Eighty-two percent of residents are voluntarily participating in the recycling program, and sustainability director Vicki Bennett said her department is making progress on addressing the biggest complaint from residents: glass recycling.

A funding source for some sustainability projects has already been identified. The Salt Lake Valley Landfill is creating a revenue surplus, said Mayor Ralph Becker. Under the current agreement, that revenue can only be used for landfill improvements. Becker said the city is working on an ordinance change that would allow the surplus to fund other sustainability projects.
As for improving the city's air quality, Becker said the number of vehicle miles traveled each day must be addressed.
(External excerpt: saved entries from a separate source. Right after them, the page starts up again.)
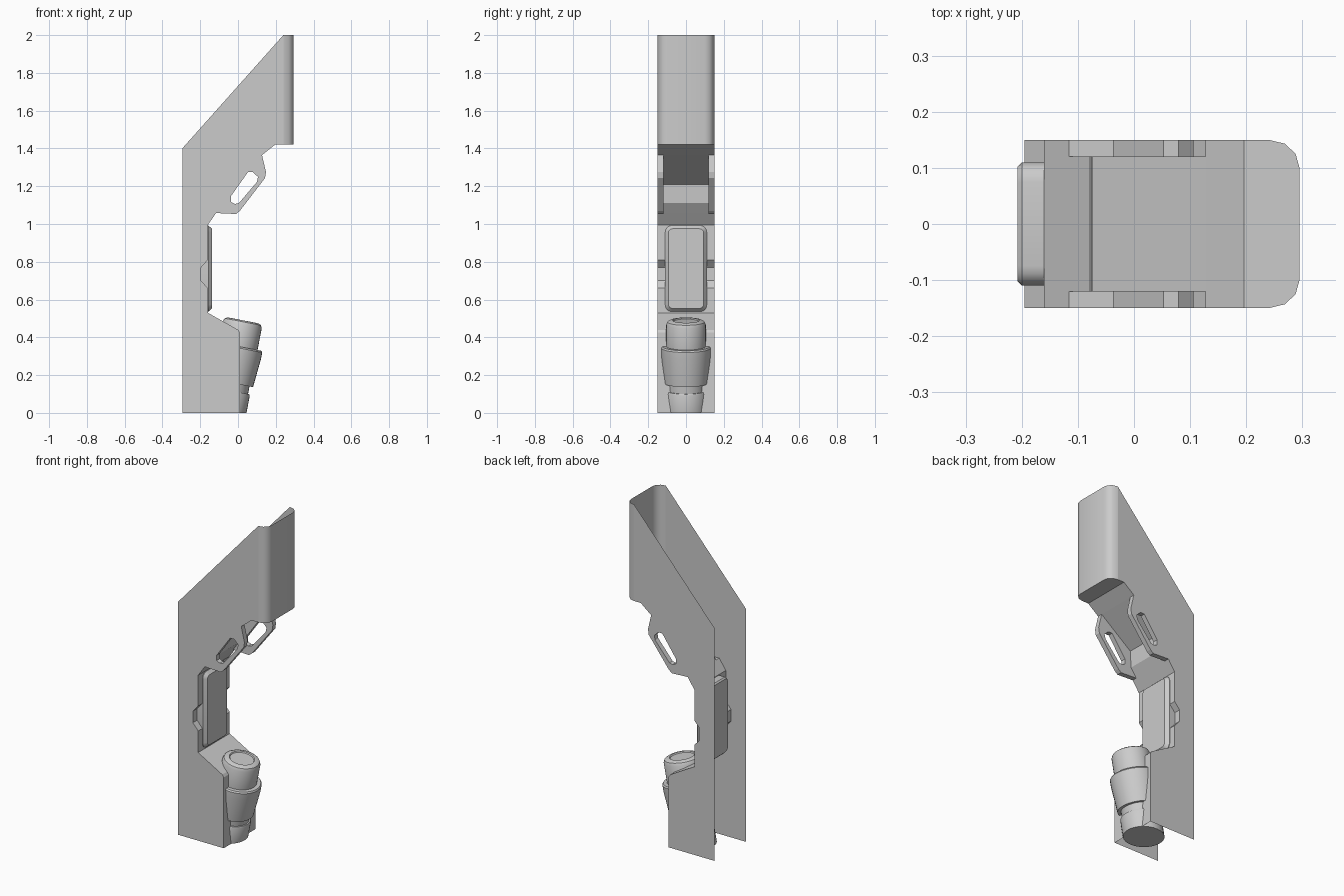
import bpy, bmesh, math
from mathutils import Vector, Matrix

if "Cube" in bpy.data.objects:
    bpy.data.objects.remove(bpy.data.objects["Cube"])


def finish(name, bm, smooth=None):
    me = bpy.data.meshes.new(name)
    bm.to_mesh(me)
    bm.free()
    ob = bpy.data.objects.new(name, me)
    bpy.context.collection.objects.link(ob)
    if smooth:
        bpy.context.view_layer.objects.active = ob
        ob.select_set(True)
        bpy.ops.object.shade_smooth_by_angle(angle=math.radians(smooth))
        ob.select_set(False)
    return ob


def face(bm, pts, out):
    f = bm.faces.new([bm.verts.new(p) for p in pts])
    f.normal_update()
    if f.normal.dot(Vector(out)) < 0:
        f.normal_flip()


def ribbon(bm, path, y0, y1, out=(1, 0, 0), centre=None):
    """Sheet following an x-z path between two y values."""
    for (xa, za), (xb, zb) in zip(path, path[1:]):
        o = out
        if centre:
            o = (centre[0] - (xa + xb) / 2, 0, centre[1] - (za + zb) / 2)
        face(bm, [(xa, y0, za), (xb, y0, zb), (xb, y1, zb), (xa, y1, za)], o)


def plate(bm, loops, y, side):
    """Flat x-z sheet at y, later loops are holes."""
    edges = []
    for loop in loops:
        vs = [bm.verts.new((x, y, z)) for x, z in loop]
        edges += [bm.edges.new((a, b)) for a, b in zip(vs, vs[1:] + vs[:1])]
    res = bmesh.ops.triangle_fill(bm, use_beauty=True, edges=edges, normal=(0, side, 0))
    for f in res['geom']:
        if isinstance(f, bmesh.types.BMFace):
            f.normal_update()
            if f.normal.y * side < 0:
                f.normal_flip()


W, T = 0.15, 0.12
lower = [(0.01, 0), (0.01, 0.425), (0, 0.44), (-0.16, 0.53), (-0.16, 0.66)]
notch = [(-0.16, 0.66), (-0.195, 0.70), (-0.195, 0.77), (-0.16, 0.81)]
lug = [(-0.116, 1.058), (-0.01, 1.053), (0.01, 1.07), (0.143, 1.243),
       (0.148, 1.275), (0.127, 1.365)]
recess = [(-0.16, 0.995), (-0.116, 1.058), (-0.08, 1.11), (-0.075, 1.21), (0.127, 1.365)]
slot = [(-0.037, 1.148), (-0.037, 1.116), (-0.016, 1.106), (0.005, 1.111),
        (0.10, 1.222), (0.106, 1.249), (0.079, 1.275), (0.053, 1.275)]

# side walls with slots and notches
bm = bmesh.new()
outline = ([(-0.295, 0)] + lower + notch[1:] + [(-0.16, 0.995)] + lug
           + [(0.196, 1.42), (0.24, 1.42), (0.24, 2.0), (-0.295, 1.4)])
for s in (-1, 1):
    plate(bm, [outline, slot], s * W, s)
finish("side_walls", bm)

# front skin: lower front, middle band, recessed strip
bm = bmesh.new()
ribbon(bm, lower, -W, W)
ribbon(bm, [notch[0], notch[-1]], -0.11, 0.11)
ribbon(bm, [notch[-1], recess[0], recess[1]], -W, W)
ribbon(bm, recess[1:], -T, T)
ribbon(bm, [recess[-1], (0.196, 1.42)], -W, W)
for s in (-1, 1):
    ribbon(bm, notch, s * 0.11, s * W)
finish("front_skin", bm)

# hollow slotted brackets on both sides
bm = bmesh.new()
for s in (-1, 1):
    plate(bm, [lug + [(-0.075, 1.21), (-0.08, 1.11)], slot], s * T, -s)
    ribbon(bm, lug, s * T, s * W, out=(1, 0, -1))
    ribbon(bm, slot + slot[:1], s * T, s * W, centre=(0.035, 1.19))
finish("side_brackets", bm)

# rounded upper front and its underside
half = [(0.24, 0.15), (0.269, 0.143), (0.288, 0.125), (0.295, 0.10)]
bow = half + [(x, -y) for x, y in reversed(half)]
bm = bmesh.new()
lo = [bm.verts.new((x, y, 1.42)) for x, y in bow]
hi = [bm.verts.new((x, y, 2.0)) for x, y in bow]
for i in range(len(bow) - 1):
    f = bm.faces.new((lo[i], lo[i + 1], hi[i + 1], hi[i]))
    f.normal_update()
    if f.normal.x < 0:
        f.normal_flip()
face(bm, [(0.196, W, 1.42)] + [(x, y, 1.42) for x, y in bow] + [(0.196, -W, 1.42)], (0, 0, -1))
finish("upper_front", bm, 35)

# rounded rectangular pad, lofted along x
bm = bmesh.new()
rings = []
for x, inset in ((-0.208, 0.008), (-0.20, 0), (-0.157, 0), (-0.138, 0.017)):
    hy, hz, r = 0.11 - inset, 0.228 - inset, 0.035 - inset * 0.8
    ring = []
    for k, (sy, sz) in enumerate(((1, 1), (-1, 1), (-1, -1), (1, -1))):
        for j in range(5):
            a = math.pi / 2 * (k + j / 4)
            ring.append(bm.verts.new((x, sy * (hy - r) + r * math.cos(a),
                                      0.764 + sz * (hz - r) + r * math.sin(a))))
    rings.append(ring)
for a, b in zip(rings, rings[1:]):
    for i in range(len(a)):
        j = (i + 1) % len(a)
        bm.faces.new((a[i], a[j], b[j], b[i]))
bm.faces.new(rings[0])
bm.faces.new(rings[-1])
bmesh.ops.recalc_face_normals(bm, faces=bm.faces[:])
finish("middle_pad", bm, 30)

# tilted canister: lathed profile (radius, distance below top), trimmed at the floor
prof = [(0.045, -0.004), (0.07, 0), (0.085, 0.001), (0.098, 0.008), (0.105, 0.024),
        (0.105, 0.14), (0.126, 0.14), (0.132, 0.148), (0.132, 0.185), (0.119, 0.337),
        (0.100, 0.337), (0.100, 0.378), (0.107, 0.378), (0.111, 0.386), (0.111, 0.56)]
prof[0] = (0.066, 0.006)
N = 32
bm = bmesh.new()
rings = [[bm.verts.new((r * math.cos(2 * math.pi * i / N), r * math.sin(2 * math.pi * i / N), -s))
          for i in range(N)] for r, s in prof]
for a, b in zip(rings, rings[1:]):
    for i in range(N):
        j = (i + 1) % N
        bm.faces.new((a[i], b[i], b[j], a[j]))
bm.faces.new(rings[0])
bm.faces.new(rings[-1])
bmesh.ops.recalc_face_normals(bm, faces=bm.faces[:])
bm.transform(Matrix.Translation((0.027, 0, 0.49)) @ Matrix.Rotation(math.radians(11), 4, 'Y'))
cut = bmesh.ops.bisect_plane(bm, geom=bm.verts[:] + bm.edges[:] + bm.faces[:],
                             plane_co=(0, 0, 0), plane_no=(0, 0, -1), clear_outer=True)
bmesh.ops.edgeloop_fill(bm, edges=[e for e in cut['geom_cut'] if isinstance(e, bmesh.types.BMEdge)])
bmesh.ops.recalc_face_normals(bm, faces=bm.faces[:])
finish("canister", bm, 35)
Faced with an uncertain budget situation, Councilman Sren Simonsen mentioned the possibility of putting major road projects on hold for the next 12 months and instead focusing on bike and transit improvements.

"It could be a long-term opportunity to reduce our overall carbon footprint," he said.

Councilman Luke Garrott said he would like to see the city become a "biker's paradise," dedicating entire lanes to non-motorized travel in some places.

"We have the wealth of these really wide streets," he said. "We don't always need two lanes for cars."

Progress is being made toward achieving that "biker's paradise."

The Utah Transit Authority is currently working on plans for a bicycle transit center at the Intermodal Hub, near 300 West and 600 South. The center, which could feature indoor bike parking, bike rentals and a bike-repair and accessory shop, might be ready sometime this summer, said Dan Berganthal, the city's Bikeway and Trails coordinator.

The city, with help from health-care provider Humana, is also making headway on a bike-sharing program, Berganthal said.